:: Study material ::

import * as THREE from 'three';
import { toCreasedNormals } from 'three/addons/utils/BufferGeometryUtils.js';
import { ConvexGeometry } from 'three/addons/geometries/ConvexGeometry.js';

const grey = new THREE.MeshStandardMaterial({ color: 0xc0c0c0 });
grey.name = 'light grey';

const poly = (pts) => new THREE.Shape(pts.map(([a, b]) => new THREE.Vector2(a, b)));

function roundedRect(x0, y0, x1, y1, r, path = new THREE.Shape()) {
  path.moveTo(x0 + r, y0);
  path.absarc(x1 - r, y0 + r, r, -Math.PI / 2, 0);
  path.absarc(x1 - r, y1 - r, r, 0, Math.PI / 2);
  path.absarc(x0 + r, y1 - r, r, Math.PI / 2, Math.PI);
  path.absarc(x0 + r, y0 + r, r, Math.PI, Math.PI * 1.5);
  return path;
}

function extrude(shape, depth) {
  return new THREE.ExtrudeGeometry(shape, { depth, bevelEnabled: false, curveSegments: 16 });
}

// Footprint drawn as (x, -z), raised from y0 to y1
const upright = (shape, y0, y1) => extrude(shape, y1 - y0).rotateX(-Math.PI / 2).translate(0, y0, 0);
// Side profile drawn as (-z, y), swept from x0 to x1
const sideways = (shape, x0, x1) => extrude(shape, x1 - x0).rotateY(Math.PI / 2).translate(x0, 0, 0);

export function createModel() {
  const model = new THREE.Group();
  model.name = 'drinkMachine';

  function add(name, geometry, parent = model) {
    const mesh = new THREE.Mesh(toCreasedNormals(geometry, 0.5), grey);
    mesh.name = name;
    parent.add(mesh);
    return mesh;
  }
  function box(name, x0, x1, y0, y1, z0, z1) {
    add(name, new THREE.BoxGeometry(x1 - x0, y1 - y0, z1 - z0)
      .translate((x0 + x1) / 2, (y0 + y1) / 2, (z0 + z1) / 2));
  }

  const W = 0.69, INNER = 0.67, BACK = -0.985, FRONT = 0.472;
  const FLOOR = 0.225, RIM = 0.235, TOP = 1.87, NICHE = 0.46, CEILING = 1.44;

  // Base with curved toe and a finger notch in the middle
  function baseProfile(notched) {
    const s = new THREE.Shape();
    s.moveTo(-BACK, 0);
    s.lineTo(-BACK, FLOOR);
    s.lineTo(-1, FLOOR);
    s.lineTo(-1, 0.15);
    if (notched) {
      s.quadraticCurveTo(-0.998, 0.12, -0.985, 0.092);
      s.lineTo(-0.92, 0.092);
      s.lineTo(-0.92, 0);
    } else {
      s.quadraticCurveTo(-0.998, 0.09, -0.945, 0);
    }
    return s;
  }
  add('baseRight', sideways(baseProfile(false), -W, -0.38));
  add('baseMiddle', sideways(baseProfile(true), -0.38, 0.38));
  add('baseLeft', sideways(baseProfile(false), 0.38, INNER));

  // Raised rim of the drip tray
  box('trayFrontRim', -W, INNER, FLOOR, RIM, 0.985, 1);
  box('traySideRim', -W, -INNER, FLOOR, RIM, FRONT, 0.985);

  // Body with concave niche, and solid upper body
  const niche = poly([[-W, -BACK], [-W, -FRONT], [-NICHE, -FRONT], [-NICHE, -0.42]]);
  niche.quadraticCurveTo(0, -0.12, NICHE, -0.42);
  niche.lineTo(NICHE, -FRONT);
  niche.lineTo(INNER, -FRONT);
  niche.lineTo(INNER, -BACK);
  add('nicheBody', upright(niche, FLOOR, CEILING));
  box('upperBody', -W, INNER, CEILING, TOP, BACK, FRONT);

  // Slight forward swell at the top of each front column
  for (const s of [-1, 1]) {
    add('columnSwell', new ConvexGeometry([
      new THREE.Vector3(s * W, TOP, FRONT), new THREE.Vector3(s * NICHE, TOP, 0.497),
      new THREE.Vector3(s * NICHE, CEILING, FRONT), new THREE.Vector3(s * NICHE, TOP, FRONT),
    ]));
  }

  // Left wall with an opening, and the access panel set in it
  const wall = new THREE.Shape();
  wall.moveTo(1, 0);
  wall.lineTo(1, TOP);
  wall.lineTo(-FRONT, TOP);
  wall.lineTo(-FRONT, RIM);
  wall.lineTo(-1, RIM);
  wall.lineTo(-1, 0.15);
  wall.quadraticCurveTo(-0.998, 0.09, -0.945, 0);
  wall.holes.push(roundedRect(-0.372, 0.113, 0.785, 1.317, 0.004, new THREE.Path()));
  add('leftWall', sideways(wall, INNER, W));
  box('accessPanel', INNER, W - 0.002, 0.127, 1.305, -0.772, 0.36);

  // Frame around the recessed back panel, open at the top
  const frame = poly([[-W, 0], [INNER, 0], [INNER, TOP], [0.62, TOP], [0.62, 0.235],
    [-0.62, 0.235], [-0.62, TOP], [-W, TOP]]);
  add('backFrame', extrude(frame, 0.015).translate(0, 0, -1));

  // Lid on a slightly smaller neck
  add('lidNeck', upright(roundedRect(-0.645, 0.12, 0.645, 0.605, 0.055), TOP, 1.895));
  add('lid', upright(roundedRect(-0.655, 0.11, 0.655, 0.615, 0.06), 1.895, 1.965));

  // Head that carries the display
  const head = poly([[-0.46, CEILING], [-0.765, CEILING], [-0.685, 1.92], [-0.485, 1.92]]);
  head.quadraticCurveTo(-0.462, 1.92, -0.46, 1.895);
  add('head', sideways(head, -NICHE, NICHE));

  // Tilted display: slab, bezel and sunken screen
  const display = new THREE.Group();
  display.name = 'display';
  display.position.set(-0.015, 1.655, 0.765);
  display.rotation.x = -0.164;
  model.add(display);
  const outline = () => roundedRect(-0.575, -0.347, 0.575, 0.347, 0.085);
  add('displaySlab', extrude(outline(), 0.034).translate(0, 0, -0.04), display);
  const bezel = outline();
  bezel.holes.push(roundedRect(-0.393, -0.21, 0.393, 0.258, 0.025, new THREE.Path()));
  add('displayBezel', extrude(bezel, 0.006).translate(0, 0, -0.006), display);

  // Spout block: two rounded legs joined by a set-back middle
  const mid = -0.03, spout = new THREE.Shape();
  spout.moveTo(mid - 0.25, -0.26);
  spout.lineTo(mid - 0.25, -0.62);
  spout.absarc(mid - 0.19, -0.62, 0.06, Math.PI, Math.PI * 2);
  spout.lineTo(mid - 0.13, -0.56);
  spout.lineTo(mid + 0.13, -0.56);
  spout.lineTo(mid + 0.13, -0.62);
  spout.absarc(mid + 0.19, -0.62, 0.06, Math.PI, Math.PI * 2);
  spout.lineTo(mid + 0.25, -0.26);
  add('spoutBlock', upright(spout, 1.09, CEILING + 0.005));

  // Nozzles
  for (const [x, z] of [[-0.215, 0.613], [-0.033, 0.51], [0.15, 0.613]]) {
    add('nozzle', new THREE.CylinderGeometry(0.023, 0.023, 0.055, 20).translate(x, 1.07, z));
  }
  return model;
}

:: Problem statement ::
An exact copy of every line above is needed.

:: Exercise answer ::
import * as THREE from 'three';
import { toCreasedNormals } from 'three/addons/utils/BufferGeometryUtils.js';
import { ConvexGeometry } from 'three/addons/geometries/ConvexGeometry.js';

const grey = new THREE.MeshStandardMaterial({ color: 0xc0c0c0 });
grey.name = 'light grey';

const poly = (pts) => new THREE.Shape(pts.map(([a, b]) => new THREE.Vector2(a, b)));

function roundedRect(x0, y0, x1, y1, r, path = new THREE.Shape()) {
  path.moveTo(x0 + r, y0);
  path.absarc(x1 - r, y0 + r, r, -Math.PI / 2, 0);
  path.absarc(x1 - r, y1 - r, r, 0, Math.PI / 2);
  path.absarc(x0 + r, y1 - r, r, Math.PI / 2, Math.PI);
  path.absarc(x0 + r, y0 + r, r, Math.PI, Math.PI * 1.5);
  return path;
}

function extrude(shape, depth) {
  return new THREE.ExtrudeGeometry(shape, { depth, bevelEnabled: false, curveSegments: 16 });
}

// Footprint drawn as (x, -z), raised from y0 to y1
const upright = (shape, y0, y1) => extrude(shape, y1 - y0).rotateX(-Math.PI / 2).translate(0, y0, 0);
// Side profile drawn as (-z, y), swept from x0 to x1
const sideways = (shape, x0, x1) => extrude(shape, x1 - x0).rotateY(Math.PI / 2).translate(x0, 0, 0);

export function createModel() {
  const model = new THREE.Group();
  model.name = 'drinkMachine';

  function add(name, geometry, parent = model) {
    const mesh = new THREE.Mesh(toCreasedNormals(geometry, 0.5), grey);
    mesh.name = name;
    parent.add(mesh);
    return mesh;
  }
  function box(name, x0, x1, y0, y1, z0, z1) {
    add(name, new THREE.BoxGeometry(x1 - x0, y1 - y0, z1 - z0)
      .translate((x0 + x1) / 2, (y0 + y1) / 2, (z0 + z1) / 2));
  }

  const W = 0.69, INNER = 0.67, BACK = -0.985, FRONT = 0.472;
  const FLOOR = 0.225, RIM = 0.235, TOP = 1.87, NICHE = 0.46, CEILING = 1.44;

  // Base with curved toe and a finger notch in the middle
  function baseProfile(notched) {
    const s = new THREE.Shape();
    s.moveTo(-BACK, 0);
    s.lineTo(-BACK, FLOOR);
    s.lineTo(-1, FLOOR);
    s.lineTo(-1, 0.15);
    if (notched) {
      s.quadraticCurveTo(-0.998, 0.12, -0.985, 0.092);
      s.lineTo(-0.92, 0.092);
      s.lineTo(-0.92, 0);
    } else {
      s.quadraticCurveTo(-0.998, 0.09, -0.945, 0);
    }
    return s;
  }
  add('baseRight', sideways(baseProfile(false), -W, -0.38));
  add('baseMiddle', sideways(baseProfile(true), -0.38, 0.38));
  add('baseLeft', sideways(baseProfile(false), 0.38, INNER));

  // Raised rim of the drip tray
  box('trayFrontRim', -W, INNER, FLOOR, RIM, 0.985, 1);
  box('traySideRim', -W, -INNER, FLOOR, RIM, FRONT, 0.985);

  // Body with concave niche, and solid upper body
  const niche = poly([[-W, -BACK], [-W, -FRONT], [-NICHE, -FRONT], [-NICHE, -0.42]]);
  niche.quadraticCurveTo(0, -0.12, NICHE, -0.42);
  niche.lineTo(NICHE, -FRONT);
  niche.lineTo(INNER, -FRONT);
  niche.lineTo(INNER, -BACK);
  add('nicheBody', upright(niche, FLOOR, CEILING));
  box('upperBody', -W, INNER, CEILING, TOP, BACK, FRONT);

  // Slight forward swell at the top of each front column
  for (const s of [-1, 1]) {
    add('columnSwell', new ConvexGeometry([
      new THREE.Vector3(s * W, TOP, FRONT), new THREE.Vector3(s * NICHE, TOP, 0.497),
      new THREE.Vector3(s * NICHE, CEILING, FRONT), new THREE.Vector3(s * NICHE, TOP, FRONT),
    ]));
  }

  // Left wall with an opening, and the access panel set in it
  const wall = new THREE.Shape();
  wall.moveTo(1, 0);
  wall.lineTo(1, TOP);
  wall.lineTo(-FRONT, TOP);
  wall.lineTo(-FRONT, RIM);
  wall.lineTo(-1, RIM);
  wall.lineTo(-1, 0.15);
  wall.quadraticCurveTo(-0.998, 0.09, -0.945, 0);
  wall.holes.push(roundedRect(-0.372, 0.113, 0.785, 1.317, 0.004, new THREE.Path()));
  add('leftWall', sideways(wall, INNER, W));
  box('accessPanel', INNER, W - 0.002, 0.127, 1.305, -0.772, 0.36);

  // Frame around the recessed back panel, open at the top
  const frame = poly([[-W, 0], [INNER, 0], [INNER, TOP], [0.62, TOP], [0.62, 0.235],
    [-0.62, 0.235], [-0.62, TOP], [-W, TOP]]);
  add('backFrame', extrude(frame, 0.015).translate(0, 0, -1));

  // Lid on a slightly smaller neck
  add('lidNeck', upright(roundedRect(-0.645, 0.12, 0.645, 0.605, 0.055), TOP, 1.895));
  add('lid', upright(roundedRect(-0.655, 0.11, 0.655, 0.615, 0.06), 1.895, 1.965));

  // Head that carries the display
  const head = poly([[-0.46, CEILING], [-0.765, CEILING], [-0.685, 1.92], [-0.485, 1.92]]);
  head.quadraticCurveTo(-0.462, 1.92, -0.46, 1.895);
  add('head', sideways(head, -NICHE, NICHE));

  // Tilted display: slab, bezel and sunken screen
  const display = new THREE.Group();
  display.name = 'display';
  display.position.set(-0.015, 1.655, 0.765);
  display.rotation.x = -0.164;
  model.add(display);
  const outline = () => roundedRect(-0.575, -0.347, 0.575, 0.347, 0.085);
  add('displaySlab', extrude(outline(), 0.034).translate(0, 0, -0.04), display);
  const bezel = outline();
  bezel.holes.push(roundedRect(-0.393, -0.21, 0.393, 0.258, 0.025, new THREE.Path()));
  add('displayBezel', extrude(bezel, 0.006).translate(0, 0, -0.006), display);

  // Spout block: two rounded legs joined by a set-back middle
  const mid = -0.03, spout = new THREE.Shape();
  spout.moveTo(mid - 0.25, -0.26);
  spout.lineTo(mid - 0.25, -0.62);
  spout.absarc(mid - 0.19, -0.62, 0.06, Math.PI, Math.PI * 2);
  spout.lineTo(mid - 0.13, -0.56);
  spout.lineTo(mid + 0.13, -0.56);
  spout.lineTo(mid + 0.13, -0.62);
  spout.absarc(mid + 0.19, -0.62, 0.06, Math.PI, Math.PI * 2);
  spout.lineTo(mid + 0.25, -0.26);
  add('spoutBlock', upright(spout, 1.09, CEILING + 0.005));

  // Nozzles
  for (const [x, z] of [[-0.215, 0.613], [-0.033, 0.51], [0.15, 0.613]]) {
    add('nozzle', new THREE.CylinderGeometry(0.023, 0.023, 0.055, 20).translate(x, 1.07, z));
  }
  return model;
}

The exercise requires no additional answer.